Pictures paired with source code
BEGIN

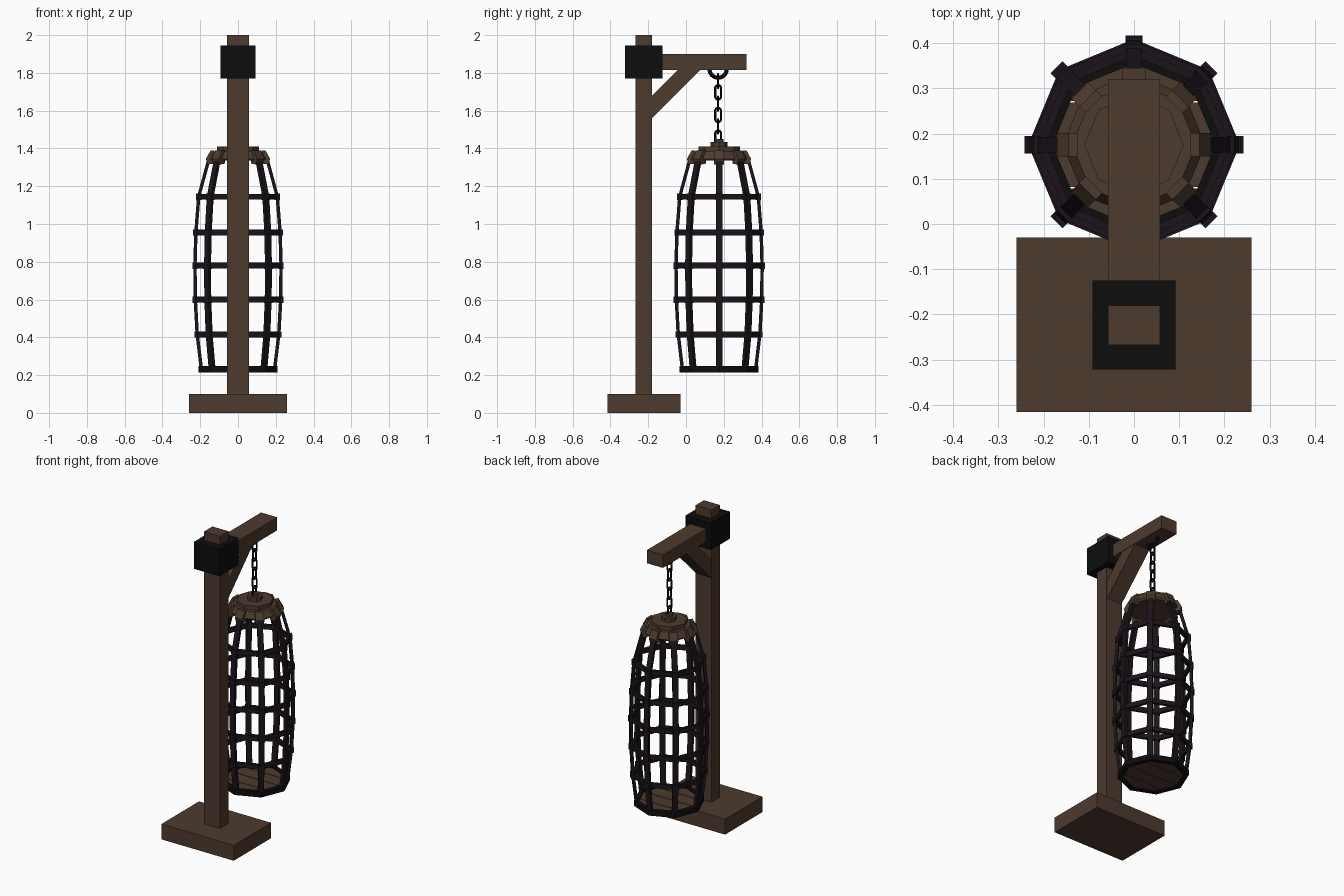
import bpy, bmesh
from math import pi, cos, sin, atan2
from mathutils import Vector, Matrix

if "Cube" in bpy.data.objects:
    bpy.data.objects.remove(bpy.data.objects["Cube"])

CY = 0.175          # cage axis
SIDES = 8


def material(name, rgb):
    m = bpy.data.materials.new(name)
    m.diffuse_color = (*rgb, 1)
    m.use_nodes = True
    m.node_tree.nodes["Principled BSDF"].inputs["Base Color"].default_value = m.diffuse_color
    return m


WOOD = material("wood", (0.075, 0.043, 0.028))
IRON = material("iron", (0.004, 0.004, 0.004))
DARK = material("dark_iron", (0.011, 0.007, 0.011))


def finish(bm, name, mat):
    bmesh.ops.recalc_face_normals(bm, faces=bm.faces)
    me = bpy.data.meshes.new(name)
    bm.to_mesh(me)
    bm.free()
    me.materials.append(mat)
    ob = bpy.data.objects.new(name, me)
    bpy.context.collection.objects.link(ob)
    return ob


def add_box(bm, lo, hi, matrix=Matrix()):
    lo, hi = Vector(lo), Vector(hi)
    m = matrix @ Matrix.Translation((lo + hi) / 2) @ Matrix.Diagonal((*(hi - lo), 1))
    return bmesh.ops.create_cube(bm, size=1, matrix=m)


def box(name, lo, hi, mat):
    bm = bmesh.new()
    add_box(bm, lo, hi)
    return finish(bm, name, mat)


def loft(bm, loops, closed=False):
    """Skin a row of equal point loops, capping the ends unless closed."""
    rows = [[bm.verts.new(p) for p in loop] for loop in loops]
    n = len(rows[0])
    for i in range(len(rows) if closed else len(rows) - 1):
        a, b = rows[i], rows[(i + 1) % len(rows)]
        for j in range(n):
            bm.faces.new((a[j], a[(j + 1) % n], b[(j + 1) % n], b[j]))
    if not closed:
        bm.faces.new(rows[0])
        bm.faces.new(rows[-1])


def turned(bm, profile, closed=False):
    """Octagonal lathe of an (r, z) profile about the cage axis."""
    loft(bm, [[(r * cos(2 * pi * k / SIDES), CY + r * sin(2 * pi * k / SIDES), z)
               for k in range(SIDES)] for r, z in profile], closed)


def ring(bm, r0, r1, z0, z1):
    turned(bm, [(r0, z0), (r1, z0), (r1, z1), (r0, z1)], True)


def tube(bm, path, side, radius, closed, n=6):
    """Round bar along a planar path whose plane normal is side."""
    loops, m = [], len(path)
    for i, p in enumerate(path):
        a = path[i - 1] if closed or i else p
        b = path[(i + 1) % m] if closed or i < m - 1 else p
        out = (b - a).normalized().cross(side)
        loops.append([p + radius * (cos(2 * pi * k / n) * out + sin(2 * pi * k / n) * side)
                      for k in range(n)])
    loft(bm, loops, closed)


def spokes():
    for k in range(SIDES):
        yield Matrix.Translation((0, CY, 0)) @ Matrix.Rotation(2 * pi * k / SIDES, 4, 'Z')


# Gallows: base, post, beam, collar
box("base", (-0.26, -0.415, 0), (0.26, -0.03, 0.1), WOOD)
box("post", (-0.058, -0.267, 0.1), (0.058, -0.18, 2.0), WOOD)
box("beam", (-0.058, -0.2, 1.815), (0.058, 0.32, 1.9), WOOD)
box("collar", (-0.092, -0.322, 1.77), (0.092, -0.125, 1.945), IRON)

# Diagonal brace
bm = bmesh.new()
side = [(-0.185, 1.555), (-0.185, 1.675), (-0.04, 1.82), (0.08, 1.82)]
loft(bm, [[(x, y, z) for y, z in side] for x in (-0.055, 0.055)])
finish(bm, "brace", WOOD)

# Staple under the beam
bm = bmesh.new()
X, Y = Vector((1, 0, 0)), Vector((0, 1, 0))
tube(bm, [Vector((0, CY - 0.005 + 0.046 * cos(a), 1.82 + 0.046 * sin(a)))
          for a in [pi + pi * i / 8 for i in range(9)]], X, 0.011, False)
finish(bm, "staple", IRON)

# Chain of alternating links
bm = bmesh.new()
for i in range(6):
    zc = 1.757 - 0.06 * i
    across, normal = (X, Y) if i % 2 == 0 else (Y, X)
    path = []
    for k in range(12):
        a = 2 * pi * (k + 0.5) / 12
        lift = 0.02 if sin(a) > 0 else -0.02
        path.append(Vector((0, CY - 0.005, zc + lift + 0.018 * sin(a))) + across * 0.016 * cos(a))
    tube(bm, path, normal, 0.006, True)
finish(bm, "chain", IRON)

# Wooden cap: stepped octagon, knob and sloping shoes over the ribs
bm = bmesh.new()
turned(bm, [(0.15, 1.335), (0.158, 1.345), (0.137, 1.385), (0.11, 1.385), (0.11, 1.41),
            (0.045, 1.41), (0.045, 1.435), (0.024, 1.435), (0.024, 1.45)])
for m in spokes():
    foot = [(0.125, 1.32), (0.16, 1.315), (0.17, 1.345), (0.145, 1.39), (0.125, 1.39)]
    loft(bm, [[m @ Vector((r, t, z)) for r, z in foot] for t in (-0.026, 0.026)])
finish(bm, "cap", WOOD)

# Bowed ribs
curve = [(0.193, 0.225), (0.216, 0.415), (0.226, 0.6), (0.228, 0.78),
         (0.223, 0.955), (0.208, 1.145), (0.155, 1.34)]
bm = bmesh.new()
for m in spokes():
    loft(bm, [[m @ Vector(p) for p in ((r - 0.009, -0.017, z), (r + 0.009, -0.017, z),
                                       (r + 0.009, 0.017, z), (r - 0.009, 0.017, z))]
              for r, z in curve])
finish(bm, "ribs", DARK)

# Hoops with a clip at each rib
bm = bmesh.new()
for r, z in curve[1:-1]:
    ring(bm, r - 0.012, r + 0.006, z - 0.015, z + 0.015)
    for m in spokes():
        add_box(bm, (r - 0.014, -0.019, z - 0.017), (r + 0.014, 0.019, z + 0.017), m)
finish(bm, "hoops", DARK)

# Bottom rim
bm = bmesh.new()
ring(bm, 0.18, 0.21, 0.213, 0.247)
finish(bm, "bottom_rim", IRON)

# Floor planks trimmed to the octagon
bm = bmesh.new()
for i in range(4):
    y0 = CY - 0.19 + 0.095 * i
    part = bmesh.new()
    turned(part, [(0.188, 0.22), (0.188, 0.24)])
    for y, s in ((y0 + 0.002, -1), (y0 + 0.093, 1)):
        cut = bmesh.ops.bisect_plane(part, geom=part.verts[:] + part.edges[:] + part.faces[:],
                                     plane_co=(0, y, 0), plane_no=(0, s, 0), clear_outer=True)
        edges = [e for e in cut["geom_cut"] if isinstance(e, bmesh.types.BMEdge)]
        if edges:
            bmesh.ops.contextual_create(part, geom=edges)
    me = bpy.data.meshes.new("plank_part")
    part.to_mesh(me)
    part.free()
    bm.from_mesh(me)
    bpy.data.meshes.remove(me)
finish(bm, "floor_planks", WOOD)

END

=== Task instructions ===
Please set down the records above verbatim, with each picture left out.

=== Answer ===
import bpy, bmesh
from math import pi, cos, sin, atan2
from mathutils import Vector, Matrix

if "Cube" in bpy.data.objects:
    bpy.data.objects.remove(bpy.data.objects["Cube"])

CY = 0.175          # cage axis
SIDES = 8


def material(name, rgb):
    m = bpy.data.materials.new(name)
    m.diffuse_color = (*rgb, 1)
    m.use_nodes = True
    m.node_tree.nodes["Principled BSDF"].inputs["Base Color"].default_value = m.diffuse_color
    return m


WOOD = material("wood", (0.075, 0.043, 0.028))
IRON = material("iron", (0.004, 0.004, 0.004))
DARK = material("dark_iron", (0.011, 0.007, 0.011))


def finish(bm, name, mat):
    bmesh.ops.recalc_face_normals(bm, faces=bm.faces)
    me = bpy.data.meshes.new(name)
    bm.to_mesh(me)
    bm.free()
    me.materials.append(mat)
    ob = bpy.data.objects.new(name, me)
    bpy.context.collection.objects.link(ob)
    return ob


def add_box(bm, lo, hi, matrix=Matrix()):
    lo, hi = Vector(lo), Vector(hi)
    m = matrix @ Matrix.Translation((lo + hi) / 2) @ Matrix.Diagonal((*(hi - lo), 1))
    return bmesh.ops.create_cube(bm, size=1, matrix=m)


def box(name, lo, hi, mat):
    bm = bmesh.new()
    add_box(bm, lo, hi)
    return finish(bm, name, mat)


def loft(bm, loops, closed=False):
    """Skin a row of equal point loops, capping the ends unless closed."""
    rows = [[bm.verts.new(p) for p in loop] for loop in loops]
    n = len(rows[0])
    for i in range(len(rows) if closed else len(rows) - 1):
        a, b = rows[i], rows[(i + 1) % len(rows)]
        for j in range(n):
            bm.faces.new((a[j], a[(j + 1) % n], b[(j + 1) % n], b[j]))
    if not closed:
        bm.faces.new(rows[0])
        bm.faces.new(rows[-1])


def turned(bm, profile, closed=False):
    """Octagonal lathe of an (r, z) profile about the cage axis."""
    loft(bm, [[(r * cos(2 * pi * k / SIDES), CY + r * sin(2 * pi * k / SIDES), z)
               for k in range(SIDES)] for r, z in profile], closed)


def ring(bm, r0, r1, z0, z1):
    turned(bm, [(r0, z0), (r1, z0), (r1, z1), (r0, z1)], True)


def tube(bm, path, side, radius, closed, n=6):
    """Round bar along a planar path whose plane normal is side."""
    loops, m = [], len(path)
    for i, p in enumerate(path):
        a = path[i - 1] if closed or i else p
        b = path[(i + 1) % m] if closed or i < m - 1 else p
        out = (b - a).normalized().cross(side)
        loops.append([p + radius * (cos(2 * pi * k / n) * out + sin(2 * pi * k / n) * side)
                      for k in range(n)])
    loft(bm, loops, closed)


def spokes():
    for k in range(SIDES):
        yield Matrix.Translation((0, CY, 0)) @ Matrix.Rotation(2 * pi * k / SIDES, 4, 'Z')


# Gallows: base, post, beam, collar
box("base", (-0.26, -0.415, 0), (0.26, -0.03, 0.1), WOOD)
box("post", (-0.058, -0.267, 0.1), (0.058, -0.18, 2.0), WOOD)
box("beam", (-0.058, -0.2, 1.815), (0.058, 0.32, 1.9), WOOD)
box("collar", (-0.092, -0.322, 1.77), (0.092, -0.125, 1.945), IRON)

# Diagonal brace
bm = bmesh.new()
side = [(-0.185, 1.555), (-0.185, 1.675), (-0.04, 1.82), (0.08, 1.82)]
loft(bm, [[(x, y, z) for y, z in side] for x in (-0.055, 0.055)])
finish(bm, "brace", WOOD)

# Staple under the beam
bm = bmesh.new()
X, Y = Vector((1, 0, 0)), Vector((0, 1, 0))
tube(bm, [Vector((0, CY - 0.005 + 0.046 * cos(a), 1.82 + 0.046 * sin(a)))
          for a in [pi + pi * i / 8 for i in range(9)]], X, 0.011, False)
finish(bm, "staple", IRON)

# Chain of alternating links
bm = bmesh.new()
for i in range(6):
    zc = 1.757 - 0.06 * i
    across, normal = (X, Y) if i % 2 == 0 else (Y, X)
    path = []
    for k in range(12):
        a = 2 * pi * (k + 0.5) / 12
        lift = 0.02 if sin(a) > 0 else -0.02
        path.append(Vector((0, CY - 0.005, zc + lift + 0.018 * sin(a))) + across * 0.016 * cos(a))
    tube(bm, path, normal, 0.006, True)
finish(bm, "chain", IRON)

# Wooden cap: stepped octagon, knob and sloping shoes over the ribs
bm = bmesh.new()
turned(bm, [(0.15, 1.335), (0.158, 1.345), (0.137, 1.385), (0.11, 1.385), (0.11, 1.41),
            (0.045, 1.41), (0.045, 1.435), (0.024, 1.435), (0.024, 1.45)])
for m in spokes():
    foot = [(0.125, 1.32), (0.16, 1.315), (0.17, 1.345), (0.145, 1.39), (0.125, 1.39)]
    loft(bm, [[m @ Vector((r, t, z)) for r, z in foot] for t in (-0.026, 0.026)])
finish(bm, "cap", WOOD)

# Bowed ribs
curve = [(0.193, 0.225), (0.216, 0.415), (0.226, 0.6), (0.228, 0.78),
         (0.223, 0.955), (0.208, 1.145), (0.155, 1.34)]
bm = bmesh.new()
for m in spokes():
    loft(bm, [[m @ Vector(p) for p in ((r - 0.009, -0.017, z), (r + 0.009, -0.017, z),
                                       (r + 0.009, 0.017, z), (r - 0.009, 0.017, z))]
              for r, z in curve])
finish(bm, "ribs", DARK)

# Hoops with a clip at each rib
bm = bmesh.new()
for r, z in curve[1:-1]:
    ring(bm, r - 0.012, r + 0.006, z - 0.015, z + 0.015)
    for m in spokes():
        add_box(bm, (r - 0.014, -0.019, z - 0.017), (r + 0.014, 0.019, z + 0.017), m)
finish(bm, "hoops", DARK)

# Bottom rim
bm = bmesh.new()
ring(bm, 0.18, 0.21, 0.213, 0.247)
finish(bm, "bottom_rim", IRON)

# Floor planks trimmed to the octagon
bm = bmesh.new()
for i in range(4):
    y0 = CY - 0.19 + 0.095 * i
    part = bmesh.new()
    turned(part, [(0.188, 0.22), (0.188, 0.24)])
    for y, s in ((y0 + 0.002, -1), (y0 + 0.093, 1)):
        cut = bmesh.ops.bisect_plane(part, geom=part.verts[:] + part.edges[:] + part.faces[:],
                                     plane_co=(0, y, 0), plane_no=(0, s, 0), clear_outer=True)
        edges = [e for e in cut["geom_cut"] if isinstance(e, bmesh.types.BMEdge)]
        if edges:
            bmesh.ops.contextual_create(part, geom=edges)
    me = bpy.data.meshes.new("plank_part")
    part.to_mesh(me)
    part.free()
    bm.from_mesh(me)
    bpy.data.meshes.remove(me)
finish(bm, "floor_planks", WOOD)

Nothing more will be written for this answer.